- System \ "Processor Queue Length".
Processor Queue Length is the number
of threads in the processor queue.
Unlike the disk counters, this counter
counters, this counter shows ready
threads only, not threads that are
running. There is a single queue for
processor time even on computers with
multiple processors. Therefore, if a
computer has multiple processors, you
need to divide this value by the
number of processors servicing the
workload. A sustained processor queue
of less than 10 threads per processor
is normally acceptable, dependent of
This is similar to the Unix load average, in that it indicates threads waiting to execute. This is not the same as CPU utilization %, which only tells you how much time is spent working vs. idling.
- System \ "Context Switches/sec".
Context Switches/sec is the combined
rate at which all processors on the
computer are switched from one thread
to another. Context switches occur
when a running thread voluntarily
relinquishes the processor, is
preempted by a higher priority ready
thread, or switches between user-mode
and privileged (kernel) mode to use an
Executive or subsystem service. It is
the sum of Thread\Context
Switches/sec for all threads running
on all processors in the computer and
is measured in numbers of switches.
There are context switch counters on
the System and Thread objects. This
counter displays the difference
between the values observed in the
last two samples, divided by the
duration of the sample interval.

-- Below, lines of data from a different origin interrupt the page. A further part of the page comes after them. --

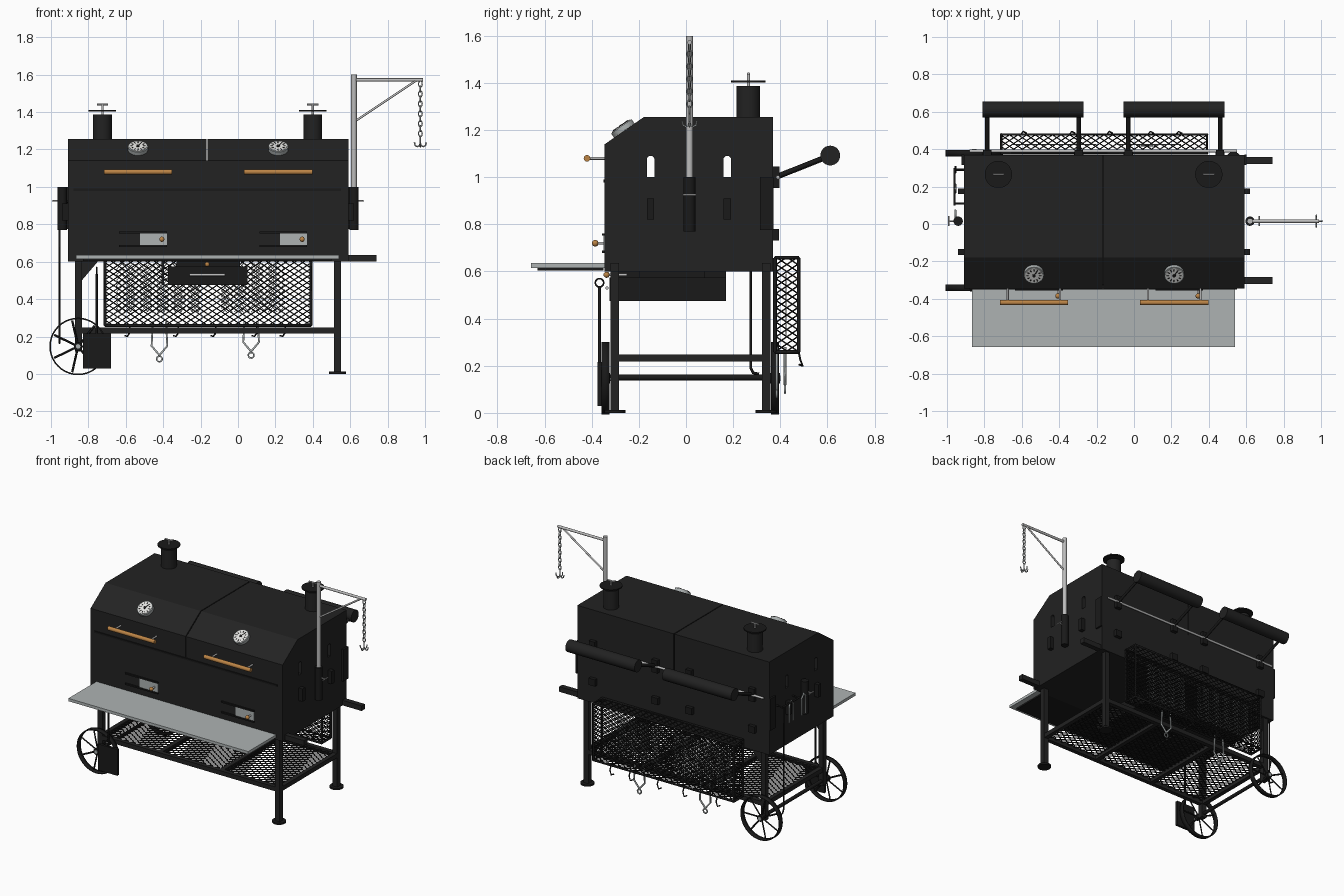
import bpy, bmesh, math
from mathutils import Vector

old = bpy.data.objects.get("Cube")
if old:
    bpy.data.objects.remove(old, do_unlink=True)


def material(name, r, g, b):
    m = bpy.data.materials.new(name)
    m.use_nodes = True
    m.diffuse_color = (r, g, b, 1)
    m.node_tree.nodes["Principled BSDF"].inputs["Base Color"].default_value = (r, g, b, 1)
    return m


BLACK = material("matte black", .016, .016, .016)
IRON = material("dark iron", .010, .010, .010)
STEEL = material("brushed steel", .42, .45, .45)
CHROME = material("light metal", .5, .5, .5)
WOOD = material("warm wood", .50, .23, .06)
WHITE = material("dial white", .75, .75, .73)


def finish(name, bm, mat, smooth=False):
    bmesh.ops.recalc_face_normals(bm, faces=bm.faces)
    me = bpy.data.meshes.new(name)
    bm.to_mesh(me)
    bm.free()
    me.materials.append(mat)
    ob = bpy.data.objects.new(name, me)
    bpy.context.collection.objects.link(ob)
    if smooth:
        bpy.ops.object.select_all(action='DESELECT')
        ob.select_set(True)
        bpy.context.view_layer.objects.active = ob
        bpy.ops.object.shade_smooth_by_angle()
    return ob


def prism(name, pts, a, b, mat, axis="x"):
    """Extrude an outline of (y, z) along x, or of (x, z) along y."""
    bm = bmesh.new()
    place = (lambda p, t: (t, p[0], p[1])) if axis == "x" else (lambda p, t: (p[0], t, p[1]))
    face = bm.faces.new([bm.verts.new(place(p, a)) for p in pts])
    new = bmesh.ops.extrude_face_region(bm, geom=[face])["geom"]
    step = Vector(place((0, 0), b - a))
    bmesh.ops.translate(bm, vec=step, verts=[v for v in new if isinstance(v, bmesh.types.BMVert)])
    return finish(name, bm, mat)


def box(name, x0, x1, y0, y1, z0, z1, mat=BLACK):
    return prism(name, [(y0, z0), (y1, z0), (y1, z1), (y0, z1)], x0, x1, mat)


def cyl(name, p, q, r, mat=BLACK, n=20):
    p, q = Vector(p), Vector(q)
    bm = bmesh.new()
    bmesh.ops.create_cone(bm, cap_ends=True, segments=n, radius1=r, radius2=r, depth=(q - p).length)
    turn = Vector((0, 0, 1)).rotation_difference(q - p)
    for v in bm.verts:
        v.co = turn @ v.co + (p + q) / 2
    return finish(name, bm, mat, True)


def ball(name, p, r, mat):
    bm = bmesh.new()
    bmesh.ops.create_uvsphere(bm, u_segments=14, v_segments=10, radius=r)
    bmesh.ops.translate(bm, vec=p, verts=bm.verts)
    return finish(name, bm, mat, True)


def wires(name, paths, r, mat=IRON, closed=False, res=0):
    """Bend rods of radius r along the paths and keep them as one mesh."""
    cu = bpy.data.curves.new(name, 'CURVE')
    cu.dimensions, cu.bevel_depth, cu.bevel_resolution, cu.use_fill_caps = '3D', r, res, True
    for path in paths:
        s = cu.splines.new('POLY')
        s.points.add(len(path) - 1)
        for pt, co in zip(s.points, path):
            pt.co = (*co, 1)
        s.use_cyclic_u = closed
    tmp = bpy.data.objects.new(name + "_path", cu)
    bpy.context.collection.objects.link(tmp)
    me = bpy.data.meshes.new_from_object(tmp.evaluated_get(bpy.context.evaluated_depsgraph_get()))
    bpy.data.objects.remove(tmp, do_unlink=True)
    me.materials.clear()
    me.materials.append(mat)
    ob = bpy.data.objects.new(name, me)
    bpy.context.collection.objects.link(ob)
    return ob


def ring(c, r, a, b, n=12, stretch=1):
    """Points of a loop around c in the plane of a and b."""
    c, a, b = Vector(c), Vector(a), Vector(b)
    return [c + a * r * math.cos(math.tau * i / n) + b * r * stretch * math.sin(math.tau * i / n) for i in range(n)]


def lattice(name, corner, u, v, w, h, r=.003, mat=IRON, step=.046, slope=1.5):
    """Diamond mesh panel, spanning w along u and h along v."""
    corner, u, v = Vector(corner), Vector(u), Vector(v)
    paths = []
    count = int((w + slope * h) / step) + 1
    for i in range(count):
        c = i * step - slope * h
        lo, hi = max(0, -c / slope), min(h, (w - c) / slope)
        if hi - lo > .005:
            for flip in (False, True):
                at = [(c + slope * t, t) for t in (lo, hi)]
                paths.append([corner + u * (w - s if flip else s) + v * t for s, t in at])
    return wires(name, paths, r, mat)


X, Y, Z = (1, 0, 0), (0, 1, 0), (0, 0, 1)

# Firebox, two lids and the lip between them
box("firebox", -.91, .59, -.345, .37, .60, .985)
lid = [(-.345, .985), (.37, .985), (.37, 1.256), (-.178, 1.256), (-.345, 1.14)]
lids = [prism("right_lid", lid, -.91, -.168, BLACK), prism("left_lid", lid, -.162, .59, BLACK)]
box("lid_seam_strip", -.168, -.162, -.343, -.32, .985, 1.14)
box("lid_lip", -.88, .55, -.351, -.345, .978, .99, IRON)

# Arched slots through the ends, with sliding covers below them
for y in (-.15, .175):
    arch = [(y - .016, 1.0), (y + .016, 1.0)]
    arch += [(y + .016 * math.cos(math.pi * i / 8), 1.075 + .016 * math.sin(math.pi * i / 8)) for i in range(9)]
    cutter = prism("slot_cutter", arch, -1, .7, BLACK)
    cutter.hide_render = True
    cutter.hide_set(True)
    for ob in lids:
        mod = ob.modifiers.new("slot", 'BOOLEAN')
        mod.object, mod.solver = cutter, 'EXACT'
    for x0, x1 in ((-.94, -.91), (.59, .62)):
        box("slot_cover", x0, x1, y - .015, y + .015, .82, .91, IRON)

# Lid handles, air vents and dials
n = Vector((0, -.571, .822))
side = n.cross(Vector(X))
for x in (-.535, .215):
    cyl("lid_handle", (x - .182, -.42, 1.08), (x + .182, -.42, 1.08), .014, WOOD)
    wires("handle_post", [[(x + s * .14, -.34, 1.08), (x + s * .14, -.42, 1.08)] for s in (-1, 1)], .006, CHROME, res=2)
    for z in (.683, .757):
        box("vent_rail", x - .1, x + .155, -.356, -.345, z - .005, z + .005, IRON)
    box("vent_slide", x + .01, x + .155, -.351, -.345, .688, .752, STEEL)
    cyl("vent_knob_post", (x + .128, -.35, .72), (x + .128, -.38, .72), .006, CHROME)
    ball("vent_knob", (x + .128, -.385, .72), .014, WOOD)
    c = Vector((x, -.262, 1.198))
    cyl("dial_case", c, c + n * .022, .053, STEEL, 32)
    cyl("dial_face", c + n * .022, c + n * .025, .046, WHITE, 32)
    o = c + n * .026
    around = [Vector(X) * math.cos(a) + side * math.sin(a) for a in (math.tau * i / 12 for i in range(12))]
    wires("dial_marks", [[o + d * .028, o + d * .04] for d in around] + [[o - around[2] * .01, o + around[2] * .028]], .0025)
    cyl("dial_hub", o - n * .004, o + n * .003, .009, IRON)

# Chimneys with adjustable caps
for x in (-.725, .4):
    y = .265
    cyl("chimney", (x, y, 1.25), (x, y, 1.387), .05, BLACK, 28)
    cyl("chimney_cap", (x, y, 1.402), (x, y, 1.41), .073, IRON, 28)
    cyl("cap_stem", (x, y, 1.38), (x, y, 1.44), .006, CHROME)
    cyl("cap_grip", (x - .03, y, 1.44), (x + .03, y, 1.44), .005, CHROME)

# Counterweights on the back, swinging on a long rod
cyl("hinge_rod", (-.88, .39, 1.0), (.55, .39, 1.0), .008, CHROME)
for x in (-.54, .215):
    cyl("counterweight", (x - .27, .612, 1.092), (x + .27, .612, 1.092), .042, BLACK, 28)
    for ax in (x - .245, x + .245):
        wires("counterweight_arm", [[(ax, .38, 1.0), (ax, .612, 1.092)]], .012)
        box("hinge_block", ax - .022, ax + .022, .37, .396, .955, 1.045, IRON)
        box("rear_stop", ax - .025, ax + .025, .37, .395, .732, .78, IRON)

# Sleeves, pins and corner plates on both ends
for s, end in ((-1, -.91), (1, .59)):
    x = end + s * .03
    cyl("hoist_sleeve", (x, .015, .77), (x, .015, 1.0), .025, IRON)
    cyl("sleeve_pin", (x, .015, .925), (x + s * .05, .015, .925), .004, CHROME)
    cyl("pin_grip", (x + s * .05, -.012, .925), (x + s * .05, .042, .925), .004, CHROME)
    box("corner_plate", min(end, end + s * .012), max(end, end + s * .012), .315, .372, .775, 1.0, IRON)

# Swinging hoist with brace, chain and hook
cyl("hoist_pole", (.62, .015, .93), (.62, .015, 1.6), .015, CHROME)
cyl("hoist_boom", (.62, .015, 1.572), (.99, .015, 1.572), .009, CHROME)
cyl("hoist_brace", (.625, .015, 1.35), (.955, .015, 1.57), .006, CHROME)
for k, flat in enumerate((X, Y)):
    wires("hoist_chain", [ring((.975, .015, 1.55 - .0265 * i), .010, flat, Z, 10, 1.7) for i in range(k, 11, 2)], .0035, STEEL, True, 1)
prongs = []
for d in (Vector(X), Vector(Y), -Vector(X), -Vector(Y)):
    base = Vector((.975, .015, 1.235))
    prongs.append([base + Vector((0, 0, .04)), base] + [base + d * (.016 - .016 * math.cos(a)) - Vector((0, 0, .02 * math.sin(a))) for a in (.8, 1.6, 2.4, 3.3)])
wires("hoist_hook", prongs, .004, STEEL, res=1)

# Front shelf
box("front_shelf", -.865, .54, -.657, -.345, .615, .635, STEEL)
box("shelf_support", -.83, .50, -.63, -.35, .605, .615, IRON)

# Ash drawer under the firebox
box("ash_drawer", -.375, .05, -.325, .17, .475, .575, IRON)
box("ash_chute", -.33, .01, -.2, .08, .575, .60, IRON)
cyl("drawer_handle", (-.26, -.335, .53), (-.07, -.335, .53), .007, CHROME)
box("drawer_rail", -.41, -.395, -.3, .17, .475, .60, IRON)
cyl("drawer_latch", (-.165, -.25, .586), (-.165, -.33, .586), .006, CHROME)
ball("drawer_knob", (-.165, -.337, .586), .013, WOOD)

# Legs, feet, rails and the lower shelf
for y in (-.302, .34):
    box("wheel_leg", -.872, -.835, y - .018, y + .018, .12, .60)
    box("plain_leg", .513, .55, y - .018, y + .018, .01, .60)
    cyl("foot", (.532, y, 0), (.532, y, .012), .045, IRON)
    box("top_rail", -.87, .74, y - .018, y + .018, .601, .637)
    box("lower_rail", -.835, .515, y - .015, y + .015, .217, .248)
    prism("leg_gusset", [(-.835, .6), (-.75, .6), (-.835, .5)], y - .008, y + .008, BLACK, "y")
for x in (-.853, -.4, .08, .532):
    box("cross_rail", x - .015, x + .015, -.29, .33, .217, .248)
lattice("lower_shelf_mesh", (-.835, -.29, .24), X, Y, 1.35, .62, .0045, step=.055)

# Spoked wheels on an axle
cyl("axle", (-.855, -.345, .15), (-.855, .385, .15), .012, IRON)
for y in (-.342, .378):
    bm = bmesh.new()
    bmesh.ops.create_cone(bm, cap_ends=False, segments=40, radius1=.146, radius2=.146, depth=.035)
    for v in bm.verts:
        v.co = (v.co.x - .855, v.co.z + y, v.co.y + .147)
    rim = finish("wheel_rim", bm, IRON, True)
    rim.modifiers.new("thickness", 'SOLIDIFY').thickness = .008
    c = Vector((-.855, y, .147))
    wires("wheel_spokes", [[c, p] for p in ring(c, .142, X, Z, 7)], .006)
    cyl("wheel_hub", c - Vector((0, .02, 0)), c + Vector((0, .02, 0)), .022, IRON)
    cyl("hub_cap", c - Vector((0, .023, 0)), c + Vector((0, .023, 0)), .012, STEEL)

# Mesh basket on the back with grates stored inside
bx0, bx1, by0, by1, bz0, bz1 = -.71, .39, .378, .478, .258, .658
frame = [[(x, y, z) for x, y in ((bx0, by0), (bx1, by0), (bx1, by1), (bx0, by1))] for z in (bz0, bz1)]
wires("basket_hoops", frame, .008, IRON, True)
wires("basket_posts", [[low, high] for low, high in zip(*frame)], .008)
for y in (by0, by1):
    lattice("basket_panel", (bx0, y, bz0), X, Z, bx1 - bx0, bz1 - bz0)
for x in (bx0, bx1):
    lattice("basket_end", (x, by0, bz0), Y, Z, by1 - by0, bz1 - bz0)
lattice("basket_floor", (bx0, by0, bz0), X, Y, bx1 - bx0, by1 - by0)
for x, w in ((-.65, .45), (-.09, .34)):
    lattice("stored_grate", (x, .425, .33), X, Z, w, .26, .002, STEEL, .03, 1)

# Tongs and small hooks hanging under the basket
for x, y, drop in ((-.42, .385, 0), (.07, .42, -.02)):
    z = .08 - drop
    wires("tongs", [[(x + s * .035, y, .28), (x + s * .042, y, z + .07), (x, y, z + .02)] for s in (-1, 1)], .006, STEEL, res=1)
    wires("tongs_ring", [ring((x, y, z), .015, X, Z)], .005, STEEL, True, 1)
for x in (-.58, -.32, -.12, .1, .25):
    wires("small_hook", [[(x, .478, .26), (x + .005, .485, .225), (x - .012, .495, .2), (x - .025, .48, .205)]], .005)

# Shovel at the front and poker with tongs on the right end
cyl("shovel_shaft", (-.755, -.367, .2), (-.755, -.367, .535), .006, IRON)
box("shovel_blade", -.83, -.68, -.376, -.358, .03, .215, IRON)
wires("shovel_ring", [ring((-.755, -.367, .552), .018, Y, Z)], .004, IRON, True, 1)
wires("poker", [[(-.955, .275, .92), (-.955, .275, .19), (-.955, .285, .17), (-.955, .31, .165)]], .006)
cyl("tool_rail", (-.96, .1, .92), (-.96, .3, .92), .006, IRON)
wires("tool_rail_mounts", [[(-.91, y, .92), (-.96, y, .92)] for y in (.11, .29)], .006)
for y in (.19, .05):
    wires("hanging_tongs", [[(-.955, y - .022, .78), (-.955, y - .022, .90), (-.955, y, .925), (-.955, y + .022, .90), (-.955, y + .022, .78)]], .006, STEEL, res=1)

This number is relative to each system. But, with some benchmarking you can use this counter to correlate to the upper limits of your processing capacity.